Court of Appeal dismisses Kamoli application
FORMER army commander, Tlali Kamoli, and four other soldiers have lost their appeal to have their attempted murder trial moved from the High Court to the magistrates’ court.
Their appeal was heard by the Court of Appeal bench consisting of the court’s president, Kananelo Mosito, and Justices Phillip Musonda and Tafuma Mtshiya.
Justice Mosito only announced that the appeal had been dismissed but did not give reasons for the decision.
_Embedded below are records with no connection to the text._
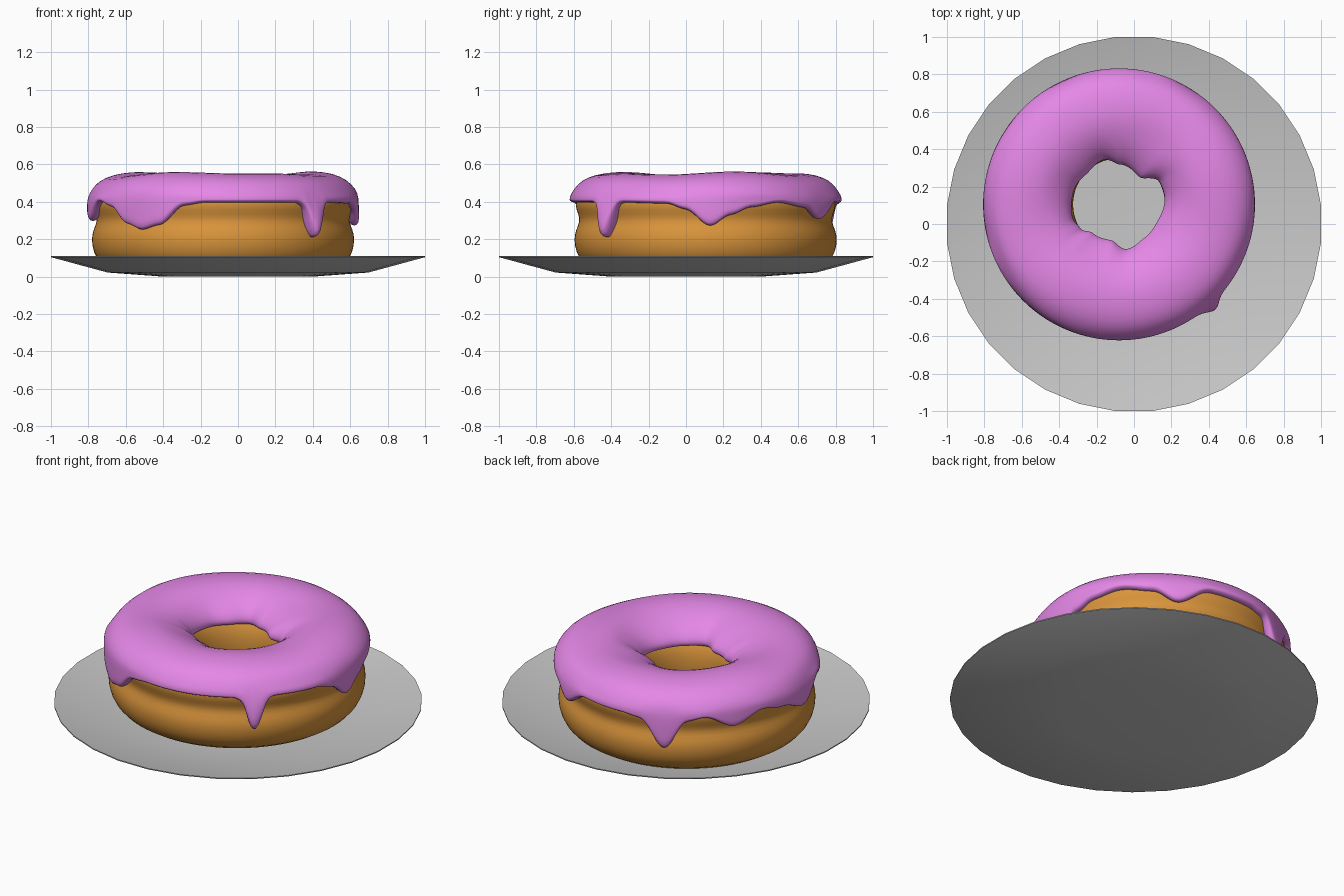
import bpy, bmesh, math

if "Cube" in bpy.data.objects:
    bpy.data.objects.remove(bpy.data.objects["Cube"])

CX, CY = -0.08, 0.105   # ring centre, off-centre on the plate


def material(name, rgb):
    m = bpy.data.materials.new(name)
    m.diffuse_color = (*rgb, 1)
    m.use_nodes = True
    m.node_tree.nodes["Principled BSDF"].inputs["Base Color"].default_value = m.diffuse_color
    return m


def sweep(name, section, steps, mat, centre=(0, 0), closed=True, subdiv=0, turn=0.0):
    """Revolve section(angle in degrees) -> [(r, z)] around a vertical axis."""
    bm = bmesh.new()
    rings = []
    for i in range(steps):
        deg = 360 * i / steps
        a = math.radians(deg) + turn
        rings.append([bm.verts.new((centre[0] + r * math.cos(a), centre[1] + r * math.sin(a), z))
                      for r, z in section(deg)])
    n = len(rings[0])
    for i in range(steps):
        p, q = rings[i], rings[(i + 1) % steps]
        for j in range(n if closed else n - 1):
            k = (j + 1) % n
            bm.faces.new((p[j], q[j], q[k], p[k]))
    if not closed:
        bm.faces.new([r[0] for r in rings])
        bm.faces.new([r[-1] for r in rings])
    bmesh.ops.recalc_face_normals(bm, faces=bm.faces)
    me = bpy.data.meshes.new(name)
    bm.to_mesh(me)
    bm.free()
    for p in me.polygons:
        p.use_smooth = True
    me.materials.append(mat)
    ob = bpy.data.objects.new(name, me)
    bpy.context.collection.objects.link(ob)
    if subdiv:
        s = ob.modifiers.new("smooth", 'SUBSURF')
        s.levels = s.render_levels = subdiv
    return ob


def lookup(table, deg):
    """Smooth periodic interpolation of (angle, value) keys."""
    keys = [(table[-1][0] - 360, table[-1][1])] + table + [(table[0][0] + 360, table[0][1])]
    for (a, u), (b, v) in zip(keys, keys[1:]):
        if a <= deg <= b:
            t = (deg - a) / (b - a)
            t = t * t * (3 - 2 * t)
            return u + (v - u) * t
    return keys[-1][1]


grey = material("plate grey", (0.58, 0.58, 0.58))
brown = material("dough brown", (0.70, 0.30, 0.045))
pink = material("icing pink", (0.80, 0.25, 0.82))

# plate: shallow 32-sided dish
R = 1 / math.cos(math.pi / 32)
dish = [(0.40, 0.0), (0.70, 0.022), (R, 0.104), (R, 0.11), (0.70, 0.036), (0.40, 0.014)]
plate = sweep("plate", lambda d: dish, 32, grey, closed=False, turn=math.pi / 32)
bpy.context.view_layer.objects.active = plate
plate.select_set(True)
bpy.ops.object.shade_smooth_by_angle(angle=math.radians(40))

# dough ring with a pinched waist
dough = [(0.57, 0.025), (0.655, 0.065), (0.695, 0.13), (0.705, 0.2), (0.695, 0.25), (0.672, 0.295),
         (0.682, 0.335), (0.70, 0.38), (0.69, 0.43), (0.65, 0.48), (0.58, 0.51), (0.47, 0.52),
         (0.37, 0.49), (0.30, 0.43), (0.26, 0.37), (0.245, 0.30), (0.245, 0.2), (0.275, 0.11),
         (0.34, 0.05), (0.45, 0.02)]
sweep("dough_ring", lambda d: dough, 64, brown, (CX, CY), subdiv=1)

# icing: height of the dripping outer edge by angle
DRIP = [(2, .27), (11, .33), (20, .37), (33, .395), (48, .37), (59, .305), (74, .395), (95, .39),
        (104, .375), (115, .205), (125, .375), (133, .395), (146, .325), (160, .39), (172, .36),
        (188, .295), (204, .40), (214, .37), (224, .28), (232, .25), (241, .275), (253, .38),
        (262, .395), (304, .395), (308, .365), (310, .24), (312.5, .195), (315, .23),
        (317, .365), (321, .395), (343, .39), (351, .36)]
# radius of the icing around the hole by angle
HOLE = [(14, .245), (29, .245), (52, .18), (88, .21), (110, .25), (135, .235), (160, .25),
        (198, .255), (212, .24), (227, .205), (258, .194), (280, .24), (306, .222), (330, .22)]


def icing_section(d):
    e = lookup(DRIP, d)
    ri = lookup(HOLE, d)
    b = 0.04 * math.exp(-((d - 312.5) / 4) ** 2)          # thick front drip
    w = 0.006 * math.sin(math.radians(3 * d + 40)) + 0.004 * math.sin(math.radians(5 * d))
    k = 0.25 - ri
    return [(0.665, e + 0.012), (0.705, e - 0.004), (0.727 + b, e + 0.012),
            (0.727 + b, e + 0.35 * (0.44 - e)), (0.726 + b * 0.6, e + 0.7 * (0.44 - e)),
            (0.718 + w, 0.445), (0.685 + w, 0.495), (0.63, 0.532 + w), (0.55, 0.551 + w),
            (0.47, 0.554 + w), (0.40, 0.541 + w), (0.335 - k * 0.4, 0.512),
            (0.28 - k * 0.7, 0.47), (ri + 0.003, 0.43), (ri, 0.40), (ri + 0.02, 0.382),
            (0.29, 0.39), (0.36, 0.45), (0.47, 0.49), (0.60, 0.46), (0.65, 0.41)]


sweep("icing", icing_section, 180, pink, (CX, CY), subdiv=1)
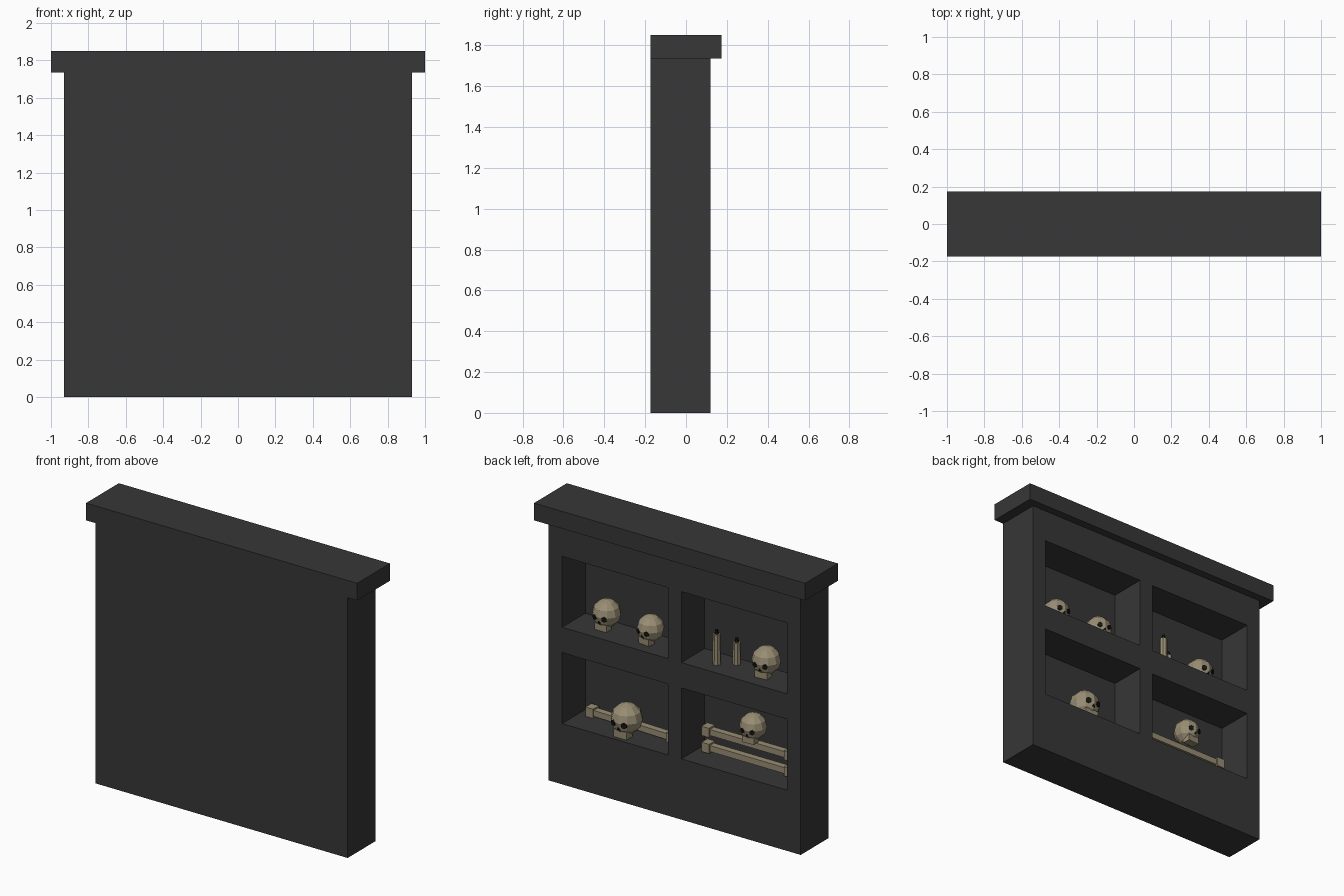
import bpy, bmesh, math
from mathutils import Matrix, Vector

if "Cube" in bpy.data.objects:
    bpy.data.objects.remove(bpy.data.objects["Cube"])


def material(name, rgb):
    m = bpy.data.materials.new(name)
    m.diffuse_color = (*rgb, 1)
    m.use_nodes = True
    m.node_tree.nodes["Principled BSDF"].inputs["Base Color"].default_value = m.diffuse_color
    return m


STONE = material("dark stone", (0.038, 0.038, 0.038))
BONE = material("old bone", (0.32, 0.27, 0.175))
BLACK = material("soot black", (0.008, 0.008, 0.008))


def finish(name, bm, mats, matrix=Matrix()):
    me = bpy.data.meshes.new(name)
    bm.to_mesh(me)
    bm.free()
    ob = bpy.data.objects.new(name, me)
    bpy.context.collection.objects.link(ob)
    ob.matrix_world = matrix
    for m in mats:
        me.materials.append(m)
    return ob


def add_box(bm, lo, hi):
    lo, hi = Vector(lo), Vector(hi)
    size = Matrix.Diagonal((*(hi - lo), 1))
    bmesh.ops.create_cube(bm, size=1, matrix=Matrix.Translation((lo + hi) / 2) @ size)


def add_cone(bm, r1, r2, depth, sides, matrix, mat=0):
    old = set(bm.faces)
    bmesh.ops.create_cone(bm, cap_ends=True, segments=sides, radius1=r1, radius2=r2,
                          depth=depth, matrix=matrix)
    for f in set(bm.faces) - old:
        f.material_index = mat


# Wall with four niches cut into its back
bm = bmesh.new()
add_box(bm, (-0.93, -0.173, 0), (0.93, 0.12, 1.735))
wall = finish("wall", bm, [STONE])
bm = bmesh.new()
for x in (-0.83, 0.05):
    for z in (0.405, 1.047):
        add_box(bm, (x, -0.126, z), (x + 0.78, 0.3, z + 0.473))
cutter = finish("niche_cutter", bm, [STONE])
cutter.hide_render = True
cut = wall.modifiers.new("niches", 'BOOLEAN')
cut.object, cut.operation, cut.solver = cutter, 'DIFFERENCE', 'EXACT'
bpy.context.view_layer.objects.active = wall
bpy.ops.object.modifier_apply(modifier=cut.name)
bpy.data.objects.remove(cutter)

# Overhanging cap
bm = bmesh.new()
add_box(bm, (-1, -0.173, 1.735), (1, 0.173, 1.85))
finish("cap", bm, [STONE])


# Skull: faceted cranium, jaw block, eye sockets and nose
def skull(name, x, y, z, r, turn=0):
    bm = bmesh.new()
    bmesh.ops.create_uvsphere(bm, u_segments=10, v_segments=6, radius=1,
                              matrix=Matrix.Translation((0, 0, 1.08)))
    add_box(bm, (-0.48, 0.1, 0), (0.48, 0.72, 0.5))
    for az, el, size, sides in ((-25, -6, 0.2, 6), (25, -6, 0.2, 6), (0, -24, 0.14, 3)):
        a, e = math.radians(az), math.radians(el)
        d = Vector((math.sin(a) * math.cos(e), math.cos(a) * math.cos(e), math.sin(e)))
        turn_to = d.to_track_quat('Z', 'Y').to_matrix().to_4x4()
        add_cone(bm, size, size, 0.3, sides,
                 Matrix.Translation(Vector((0, 0, 1.08)) + d * 0.85) @ turn_to, 1)
    finish(name, bm, [BONE, BLACK], Matrix.Translation((x, y, z))
           @ Matrix.Rotation(math.radians(turn), 4, 'Z') @ Matrix.Scale(r, 4))


skull("upper_left_skull", 0.61, -0.035, 1.047, 0.09)
skull("upper_middle_skull", 0.275, -0.02, 1.047, 0.086, -8)
skull("upper_right_skull", -0.568, -0.035, 1.047, 0.091, 5)
skull("lower_left_skull", 0.423, 0.02, 0.405, 0.1)
skull("lower_right_skull", -0.468, -0.04, 0.583, 0.086, 5)


# Long bone: square shaft with a knob at each end
def long_bone(name, x, y, z, turn=0):
    bm = bmesh.new()
    add_box(bm, (-0.3, -0.022, -0.02), (0.3, 0.022, 0.02))
    for s in (-0.305, 0.305):
        add_box(bm, (s - 0.028, -0.031, -0.031), (s + 0.028, 0.031, 0.031))
    finish(name, bm, [BONE],
           Matrix.Translation((x, y, z)) @ Matrix.Rotation(math.radians(turn), 4, 'Z'))


long_bone("lower_left_bone", 0.44, -0.065, 0.437, -2)
long_bone("bottom_bone", -0.43, -0.055, 0.443)
long_bone("top_bone", -0.43, -0.055, 0.55)


# Candle: tapered wax with a dark wick
def candle(name, x, y, h):
    bm = bmesh.new()
    add_cone(bm, 0.027, 0.024, h, 8, Matrix.Translation((0, 0, h / 2)))
    add_cone(bm, 0.014, 0.01, 0.03, 6, Matrix.Translation((0, 0, h + 0.013)), 1)
    finish(name, bm, [BONE, BLACK], Matrix.Translation((x, y, 1.047)))


candle("tall_candle", -0.234, 0.01, 0.2)
candle("short_candle", -0.333, -0.06, 0.145)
He said the reasons were contained in the written judgment which would be issued to the applicants’ lawyers and the state.
Lieutenant General (Lt-Gen) Kamoli is facing attempted murder charges in connection with the 27 January 2014 simultaneous bombings of the homes of former First Lady ‘Maesaiah Thabane and former Police Commissioner, Khothatso Tšooana. His co-accused are Major Pitso Ramoepane, Captain Litekanyo Nyakane, Sergeant Malefane Heqoa and Corporal Mohlalefi Seitlheko.
They petitioned the apex court in June 2021. This after trial Judge, Charles Hungwe, had on 15 June 2021 dismissed their application to move their trial to the magistrates’ court.
They had argued that there was no valid reason why they could not be tried in the magistrates’ court since magistrates had jurisdiction over attempted murder cases.
Their appeal was heard on 21 October 2021 by the apex court bench.
Justice Hungwe had dismissed Lt-Gen Kamoli and others’ application on the grounds that they had failed to justify why it should not proceed before him in the High Court. He said they should have raised the issue of jurisdiction when the attempted murder charges were filed in the High Court in 2018.
In their apex court appeal, the soldiers were represented by Advocate Karabo Mohau while the state was represented by Adv Christopher Lephuthing.
Adv Mohau argued that the Director of Public Prosecutions (DPP), Hlalefang Motinyane, had failed to justify her decision to prosecute the case in the High Court when the magistrates’ court had jurisdiction to hear attempted murder cases.
“The subordinate court (Magistrate) is empowered to deal with matters within their jurisdiction and the DPP cannot refer trials to the High Court without satisfying certain jurisdictional facts envisaged in section 144 of the Criminal Procedure and Evidence Act (CP&E),” Adv Mohau argued.
“We are not questioning the discretion of the DPP but there was no basis to refer the trial to the High Court as we have not been given reasons why she did so.
“The DPP should have informed both the magistrates’ court and the High Court as to why she decided to indict the accused persons in the High Court. The procedure adopted should satisfy what is envisaged in the CP&E, which is to show why the High Court should be seized with this trial.”
Adv Mohau further argued that section 144 of the CP&E provided that the DPP could only refer the trial to the High Court if she felt the witnesses were in danger or it was in the public interest to do so.
He argued that DPP Motinyane had failed to satisfy these requirements of the CP&E.
Adv Lephuthing counter-argued that the accused had failed to comply with section 160 of the CP&E which required them to file a lack of jurisdiction application supported by an affidavit. This would have enabled DPP Motinyane to furnish them with reasons why she had opted to prosecute the matter in the High Court, he said.
“In terms of section 160 of the CP&E, the appellants ought to have filed a notice of motion accompanied by an affidavit to give reasonable notice that they would be pleading jurisdictional issues. They should have demonstrated how the DPP abused or did not follow the criteria of section 144 of the CP&E.
“They never sought a record from either the DPP or the magistrates’ court as to what informed the decision to indict them before the High Court. They deprived themselves the opportunity to interrogate the decision of the DPP to indict them,” Adv Lephuthing argued.